- Spoon batter into greased muffin pan and bake 18-25 minutes, or until a toothpick inserted into the center comes out clean.
- Cool on a wire rack and then serve or freeze.
Next weekend we need to tackle the remaining two vegetable beds — so I will have to come up with something new and yummy for next Sunday.
This weekend we spent the entire two day getting the vegetable gardens ready for planting, so there was little time for making meals. Saturday was basically what you could find in the frig. Sunday I put a pot of early greens on to simmer and rounded the dinner out with hot water cornbread — something that I have not made in a very long time. The bread is great a starch for those time when it is to hot to turn the oven on. Hope that you enjoy this very easy to make bread.
- 1 cup of cornmeal
- 1 tsp salt
- 1 tsp maple or brown rice syrup
- 1 tablespoon olive oil
- 3/4 cup boiling water
- In a medium bowl, combine cornmeal, salt, syrup and olive oil.
- Stir in boiling water.
- Pour oil into a large skillet and heat to 375 degrees.
- Shape cornmeal mixture into flattened balls using a heaping tablespoon.
- Fry flattened balls in hot oil, turning once, until crisp and golden brown, about 5 minutes.
- Drain on paper towels.
- Serve at once with maple syrup or honey.
Today I spent most of my day working on my website and cutting fabric for a demonstration that I will be doing at a quilt show next week, so I had little time to creating a dinner for my family. Luckily a quinoa burger (~ 10 grams of protein per burger) recipe came to my rescue — add some jasmine rice and a green vegetable and I had a quick and tasty meal.

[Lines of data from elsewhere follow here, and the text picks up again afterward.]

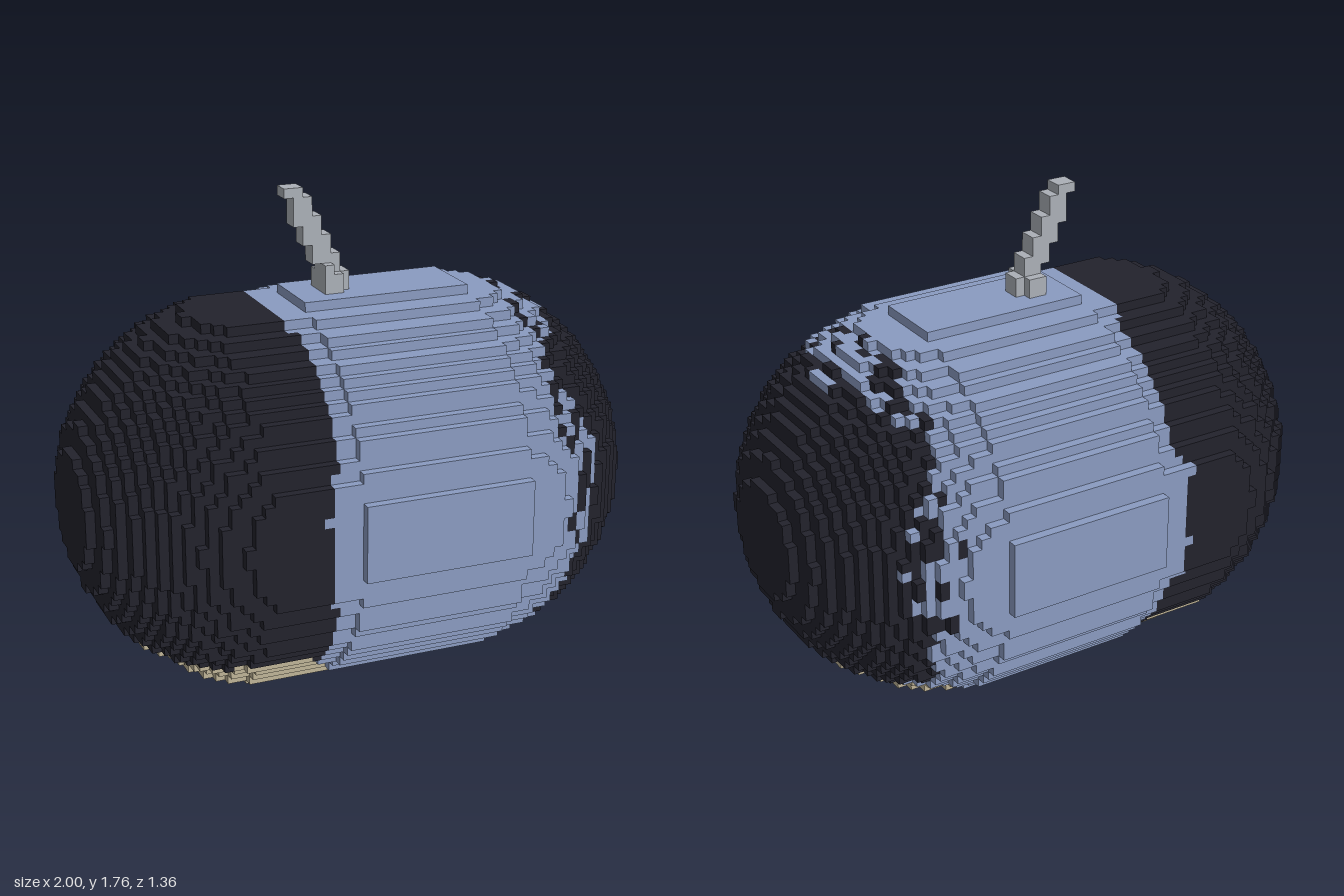
import * as THREE from 'three';

const N = 59, H = 2 / N; // cells along the length, cell size
const mat = (name, color) => Object.assign(new THREE.MeshStandardMaterial({ color }), { name });

// repeatable 0..1 noise per cell
function hash(i, j, k) {
  const s = Math.sin(i * 12.99 + j * 78.23 + k * 37.72) * 43758.55;
  return s - Math.floor(s);
}

// radius of the rounded body at length x
function radius(x) {
  const d = Math.max(Math.abs(x) - 0.345, 0);
  const cap = Math.sqrt(Math.max(0.449 - d * d, 0));
  if (x > -0.187 && x < 0.425) return 0.675; // raised middle band
  return Math.min(cap, 0.655);
}

// flat foot: half length and half width of each row, in cells
const FOOT = [[14.5, 4], [16.5, 6], [18.5, 8], [19.5, 9], [20.5, 10], [21.5, 11]];
function inFoot(i, j, z) {
  if (j > 5) return false;
  const [a, b] = FOOT[j];
  const dx = Math.max(Math.abs(i) - (a - b), 0);
  return dx * dx + z * z < b * b;
}

// colour part of a body cell, or null when empty
function bodyCell(i, j, k) {
  if (j < 0 || j > 40) return null;
  const x = i * H, z = k + 0.5, y = j + 0.5 - 21;
  if (inFoot(i, j, z)) return 'foot';
  const r = Math.hypot(y, z);
  if (r * H > radius(x)) return null;
  // how directly the surface faces up, down, front or back
  const axis = (Math.max(Math.abs(y), Math.abs(z)) / r - 0.707) / 0.293;
  if (j < 6) {
    const low = j - 3;
    return low >= 0 && i >= -5 - low && i <= 12 + low * 1.5 ? 'band' : null;
  }
  if (j === 6 && (Math.abs(z) < 6 || (i > -17 && i < -8)) && (i < -8 || i > 14)) return 'foot';
  const left = axis > 0.75 ? (hash(1, j, k) > 0.85 ? -9 : -8) : -7;
  if (i < left) return 'ends';
  if (x < 0.57) return 'band';
  // ragged right edge of the band
  const limit = 0.57 + 0.18 * Math.max(axis, 0);
  return x < limit && hash(i, j >> 1, k >> 1) > 0.2 + (x - 0.57) * 2.5 ? 'band' : 'ends';
}

// stem rows from the bottom up: first and last cell
const STEM = [[-2, 0], [-2, 0], [-2, -1], [-3, -1], [-3, -2], [-4, -2], [-4, -3], [-5, -3], [-5, -4], [-5, -4], [-6, -5]];
function stemCell(i, j, k) {
  const row = STEM[j - 41];
  if (!row) return null;
  if (k >= -1 && k <= 0 && i >= row[0] && i <= row[1]) return 'stem';
  // small collar at the root
  const side = k === 1 || k === -2;
  if (j < 43 && side && i >= -2 && i <= -1) return 'stem';
  if (j === 43 && k === 1 && i === -2) return 'stem';
  return null;
}

const SIDES = [[1, 0, 0], [-1, 0, 0], [0, 1, 0], [0, -1, 0], [0, 0, 1], [0, 0, -1]];

// add one square face of a cell
function addFace(out, c, n) {
  const a = n.findIndex((v) => v !== 0), s = n[a];
  const u = (a + 1) % 3, v = (a + 2) % 3;
  const corner = (p, q) => {
    const w = [...c];
    w[a] += s * 0.5; w[u] += p * 0.5; w[v] += q * 0.5;
    return w.map((t) => t * H);
  };
  const q = [corner(-s, -1), corner(s, -1), corner(s, 1), corner(-s, 1)];
  for (const m of [0, 1, 2, 0, 2, 3]) {
    out.pos.push(...q[m]);
    out.nor.push(...n);
  }
}

export function createModel() {
  const group = new THREE.Group();
  group.name = 'blockyMelon';
  const parts = {
    ends: ['darkEnds', mat('dark', 0x22222c)],
    band: ['wideBand', mat('blue', 0x8a9bc1)],
    foot: ['flatFoot', mat('sand', 0xbfb497)],
    stem: ['bentStem', mat('grey', 0xabb0b7)],
  };
  const faces = {};
  for (const key in parts) faces[key] = { pos: [], nor: [] };

  // fill the grid once, then keep only the exposed faces
  const cells = new Map();
  const id = (i, j, k) => ((i + 32) * 64 + j + 2) * 64 + k + 32;
  for (let i = -29; i <= 29; i++)
    for (let j = 0; j < 52; j++)
      for (let k = -20; k < 20; k++) {
        const kind = bodyCell(i, j, k) || stemCell(i, j, k);
        if (kind) cells.set(id(i, j, k), [kind, i, j, k]);
      }
  for (const [kind, i, j, k] of cells.values())
    for (const n of SIDES)
      if (!cells.has(id(i + n[0], j + n[1], k + n[2]))) addFace(faces[kind], [i, j + 0.5, k + 0.5], n);

  for (const key in parts) {
    const geo = new THREE.BufferGeometry();
    geo.setAttribute('position', new THREE.Float32BufferAttribute(faces[key].pos, 3));
    geo.setAttribute('normal', new THREE.Float32BufferAttribute(faces[key].nor, 3));
    const mesh = new THREE.Mesh(geo, parts[key][1]);
    mesh.name = parts[key][0];
    group.add(mesh);
  }
  return group;
}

- 2 cloves garlic, minced
- 1/2 cup pine nuts
- 1/4 cup fresh basil
- 1 tbsp chili powder
- 1 tsp cumin powder
- 1/2 cup onion, diced
- 1 cup cooked black beans
- 1 tsp salt (omit if using canned beans)
- 1/2 cup diced sweet red pepper
- 3 cups cooked quinoa (1 cup dry)
- rice flour
- 2 tbsp olive oil
- Cook quinoa according to package directions.
- Saute onions until translucent.
- Combine everything except quinoa, olive oil and rice flour in food processor.
- Mix blended mixture and quinoa together.
- Divide into 6-7 burgers, roll in flour to make a crust.
- Pan fry in olive oil until browned.
- Serve warm with a few side dishes.
For those of you who like oatmeal but don’t like the hassle of cooking steal-cut oats or have little time to make breakfast in the morning may ‘like this recipe. I like to put this recipe together on Saturday night and it is ready by Monday morning. It can be eaten right out of the refrigerator or warmed in the microwave for a minute or two if you prefer a hot breakfast.
- 1 cup steel-cut oats
- 1 1/2 cups almond or soy milk
- 1/2 teaspoon ground cardamom
- 1/2 teaspoon vanilla extract
- 1/4 teaspoon ground ginger
- 1/2 teaspoon cinnamon
- 1 tbs maple syrup
- hand full of raisins, dried cranberries or raspberries
- Mix all of the ingredients in a glass bowl with a lid.
- Stir, close lid and refrigerate for a day or two.
- Open the lid, stir and serve with fresh fruit. If you like a warm cereal — heat in microwave for a minute or two. Makes 2-3 servings.